The M.A. programme will be of most interest to individuals who are professionally active or have an academic interest in environments characterised by cultural diversity and conflict. These elements are frequently encountered in multi-ethnic contexts where competing group interests exist and where individuals have regulatory/control responsibilities requiring additional intercultural competence and mediation abilities.

About the Alice Salomon University of Applied Sciences

Founded in 1899 by Alice Salomon, a strong advocate for women's rights and social justice, the Alice Salomon University of Applied Sciences is now Germany's oldest and largest training institution of higher education in social work. The University has a proud tradition in the high quality of its applied, professional education and its commitment to social justice and equality. It offers a long-standing, inclusive and future oriented approach to the study of social work. The institution has grown from a school providing professional training for women to an internationally oriented research university offering diploma and graduate programmes to a diversity of national and international students.

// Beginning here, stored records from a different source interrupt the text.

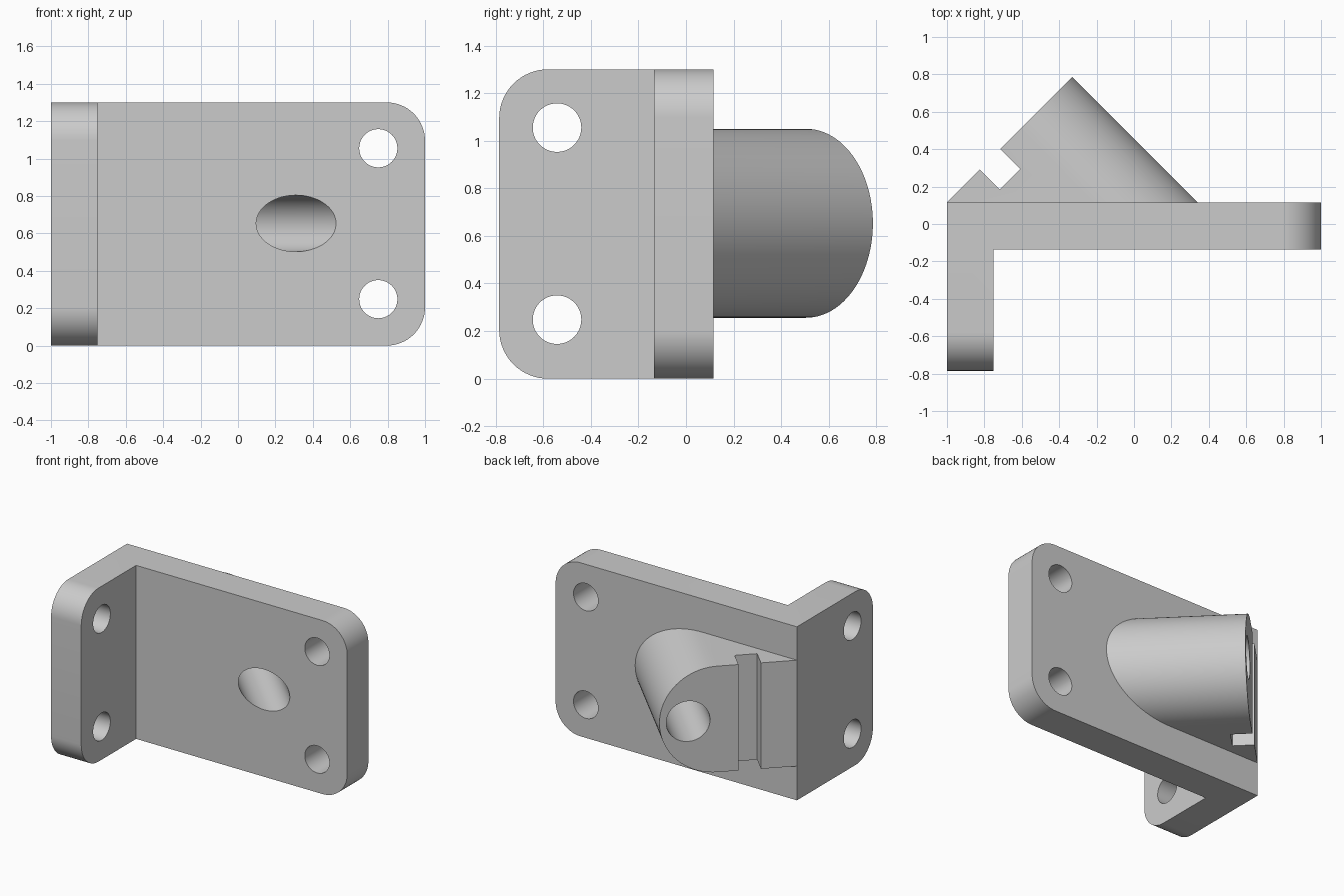
import bpy, bmesh
from math import sin, cos, pi
from mathutils import Vector

cube = bpy.data.objects.get("Cube")
if cube:
    bpy.data.objects.remove(cube, do_unlink=True)

grey = bpy.data.materials.new("plain_grey")
grey.use_nodes = True
colour = (0.6, 0.6, 0.6, 1)
grey.diffuse_color = colour
grey.node_tree.nodes["Principled BSDF"].inputs["Base Color"].default_value = colour

HEIGHT, MID = 1.3, 0.653
BACK, FRONT = 0.115, -0.135
UP = Vector((0, 0, 1))
ALONG = Vector((1, 1, 0)).normalized()     # along the slanted face
INTO = Vector((1, -1, 0)).normalized()     # from the slanted face into the plate
FACE = Vector((-1, BACK, MID))             # where the slanted face meets the plate


def prism(name, points, push, round_edges=None, radius=0.2):
    """Extrude a closed outline; optionally round the edges a rule picks."""
    bm = bmesh.new()
    face = bm.faces.new([bm.verts.new(p) for p in points])
    grown = bmesh.ops.extrude_face_region(bm, geom=[face])["geom"]
    bmesh.ops.translate(bm, vec=push, verts=[v for v in grown if isinstance(v, bmesh.types.BMVert)])
    bmesh.ops.recalc_face_normals(bm, faces=bm.faces)
    if round_edges:
        bmesh.ops.bevel(bm, geom=[e for e in bm.edges if round_edges(e)], offset=radius,
                        segments=16, profile=0.5, affect='EDGES')
    mesh = bpy.data.meshes.new(name)
    bm.to_mesh(mesh)
    bm.free()
    mesh.materials.append(grey)
    obj = bpy.data.objects.new(name, mesh)
    bpy.context.collection.objects.link(obj)
    return obj


def rod(name, centre, u, v, radius, push):
    ring = [centre + radius * (u * cos(a) + v * sin(a))
            for a in (2 * pi * i / 64 for i in range(64))]
    return prism(name, ring, push)


def combine(target, tool, operation):
    """Apply a boolean and remove the tool."""
    mod = target.modifiers.new("boolean", 'BOOLEAN')
    mod.operation, mod.solver, mod.object = operation, 'EXACT', tool
    bpy.ops.object.select_all(action='DESELECT')
    bpy.context.view_layer.objects.active = target
    target.select_set(True)
    bpy.ops.object.modifier_apply(modifier=mod.name)
    bpy.data.objects.remove(tool, do_unlink=True)


# L-shaped bracket with rounded free corners
outline = [(-1, BACK), (-1, -0.785), (-0.75, -0.785), (-0.75, FRONT), (1, FRONT), (1, BACK)]


def free_corner(edge):
    a, b = (v.co for v in edge.verts)
    if abs(a.z - b.z) > 0.1:
        return False
    return min(a.x, b.x) > 0.99 or max(a.y, b.y) < -0.78


bracket = prism("angle_bracket", [Vector((x, y, 0)) for x, y in outline],
                UP * HEIGHT, free_corner, 0.205)

# Slanted boss: straight sides with one round end, pushed into the plate
R, LENGTH = 0.397, 0.948
arc = [(LENGTH - R + R * cos(a), R * sin(a))
       for a in (-pi / 2 + pi * i / 48 for i in range(49))]
profile = [(0, R), (0, -R)] + arc
boss = prism("slanted_boss", [FACE + ALONG * s + UP * h for s, h in profile], INTO * 1.4)
trim = prism("boss_trim", [Vector(p) for p in ((-3, 0, -1), (3, 0, -1), (3, 0, 3), (-3, 0, 3))],
             Vector((0, -3, 0)))
combine(boss, trim, 'DIFFERENCE')

# Square groove across the slanted face
groove = prism("groove_cutter", [FACE - UP + ALONG * s + INTO * d for s, d in
                                 ((0.248, -0.1), (0.403, -0.1), (0.403, 0.15), (0.248, 0.15))], UP * 2)
combine(boss, groove, 'DIFFERENCE')
combine(bracket, boss, 'UNION')

# Slanted through hole and four mounting holes
bore = rod("bore_cutter", FACE + ALONG * 0.75 - INTO * 0.3, ALONG, UP, 0.151, INTO * 2.2)
combine(bracket, bore, 'DIFFERENCE')
X, Y = Vector((1, 0, 0)), Vector((0, 1, 0))
for z in (0.248, 1.055):
    combine(bracket, rod("plate_hole", Vector((0.75, -0.5, z)), X, UP, 0.102, Y), 'DIFFERENCE')
    combine(bracket, rod("flange_hole", Vector((-1.2, -0.542, z)), Y, UP, 0.102, X * 0.7), 'DIFFERENCE')

bpy.ops.object.shade_smooth_by_angle(angle=0.5)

During its early years and consistent with the accepted practices at that time, the University, named the "Social School for Women", admitted only women applicants until 1945. As the training institute grew in prestige in the area of social work and social pedagogy, it was renamed the Alice Salomon School in 1932 in commemoration of Alice Salomon's 60th birthday. In 1933, the National Socialists came to power and Alice Salomon was banned from the school and a large number of instructors of Jewish descent were release from employment. In 1937, Alice Salomon was expelled from Germany and emigrated to the United States. It was not until 1954 that the school reinstated the name "Alice Salomon School". The school was recognized as a State University of Applied Sciences for Social Work and Social Pedagogy in 1971 and was granted the right to confer degrees, although it once again lost the name "Alice Salomon". In 1991, the Alice Salomon University of Applied Sciences is established as the official name of the university.

Today, the Alice Salomon University is recognized as one of Germany's most research-intensive universities of applied sciences in the social field. One of the cornerstones of the University is applied research. This applied research approach not only enhances the current knowledge in the field of social work but also assures the quality of education.

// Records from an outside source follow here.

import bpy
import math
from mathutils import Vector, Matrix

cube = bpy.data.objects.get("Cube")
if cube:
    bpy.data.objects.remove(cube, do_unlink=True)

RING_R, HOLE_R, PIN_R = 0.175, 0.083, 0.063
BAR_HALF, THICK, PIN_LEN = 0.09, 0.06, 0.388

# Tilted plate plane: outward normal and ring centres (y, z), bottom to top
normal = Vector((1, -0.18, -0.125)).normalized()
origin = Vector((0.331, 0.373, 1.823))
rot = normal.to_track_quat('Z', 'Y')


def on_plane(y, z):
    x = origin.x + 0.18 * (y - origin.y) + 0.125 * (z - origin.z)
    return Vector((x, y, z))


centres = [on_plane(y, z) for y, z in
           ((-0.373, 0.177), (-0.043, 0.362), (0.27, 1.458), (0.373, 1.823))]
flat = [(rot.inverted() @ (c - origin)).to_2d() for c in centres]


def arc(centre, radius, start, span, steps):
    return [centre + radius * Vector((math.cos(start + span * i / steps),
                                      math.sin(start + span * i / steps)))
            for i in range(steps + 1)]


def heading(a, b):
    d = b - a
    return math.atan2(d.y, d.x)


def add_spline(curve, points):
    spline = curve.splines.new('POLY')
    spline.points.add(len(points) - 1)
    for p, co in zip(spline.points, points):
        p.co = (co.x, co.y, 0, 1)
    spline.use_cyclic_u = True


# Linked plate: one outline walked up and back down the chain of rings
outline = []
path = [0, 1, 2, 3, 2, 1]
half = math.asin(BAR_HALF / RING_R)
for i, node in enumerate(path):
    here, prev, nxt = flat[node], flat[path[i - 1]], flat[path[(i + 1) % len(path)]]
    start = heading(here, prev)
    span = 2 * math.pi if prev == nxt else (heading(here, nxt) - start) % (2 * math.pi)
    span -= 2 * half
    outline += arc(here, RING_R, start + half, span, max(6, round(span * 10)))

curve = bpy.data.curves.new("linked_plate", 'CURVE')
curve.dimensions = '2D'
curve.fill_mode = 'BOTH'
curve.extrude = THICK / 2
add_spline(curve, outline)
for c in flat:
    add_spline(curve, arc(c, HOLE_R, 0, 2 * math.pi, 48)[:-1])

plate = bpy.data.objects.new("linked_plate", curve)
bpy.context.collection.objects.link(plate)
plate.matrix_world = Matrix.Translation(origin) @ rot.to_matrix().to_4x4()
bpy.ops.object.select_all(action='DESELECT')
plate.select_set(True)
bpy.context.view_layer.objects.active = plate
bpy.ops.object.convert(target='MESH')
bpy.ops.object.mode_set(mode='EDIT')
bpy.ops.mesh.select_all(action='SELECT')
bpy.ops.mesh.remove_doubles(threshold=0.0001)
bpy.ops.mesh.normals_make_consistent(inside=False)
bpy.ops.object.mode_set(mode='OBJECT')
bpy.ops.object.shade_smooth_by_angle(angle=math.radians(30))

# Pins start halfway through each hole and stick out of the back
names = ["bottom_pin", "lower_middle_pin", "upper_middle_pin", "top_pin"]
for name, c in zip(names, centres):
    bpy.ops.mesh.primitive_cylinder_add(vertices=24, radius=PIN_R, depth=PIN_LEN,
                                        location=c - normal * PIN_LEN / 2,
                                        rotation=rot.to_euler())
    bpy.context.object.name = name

Without regard to gender, the Alice Salomon University enrolls academically and professionally qualified students from diverse age groups, cultures, and socio-economic backgrounds. Through the application of a variety of study programmes, advanced instructional technologies, and student services, the University supports the professional development of traditional and non-traditional students.

The University offers a full and part-time certificate as well as diploma and graduate programmes. The two diploma programmes include the Social Work and Social Pedagogy programme, and the Nursing and Nursing Management programme. Diploma programmes consist of a strong focus on practical training and project-based learning combined with a theoretical understanding. The International Master of Arts in Intercultural Conflict Management degree programme has been offered since October 2000 by the University in response to the knowledge and expertise students urgently need in a changing world. Certificate programmes are aimed at professionals who wish to further develop their professional and interdisciplinary qualifications.

The curriculum does not remain static and the University regularly modifies and introduces programmes to reflect social changes and realities. Presently, the Alice Salomon University is in the process of establishing Bachelor and additional Master degree programmes to continue to meet the new orientations, directions and practices in social work education stemming from a changing global environment.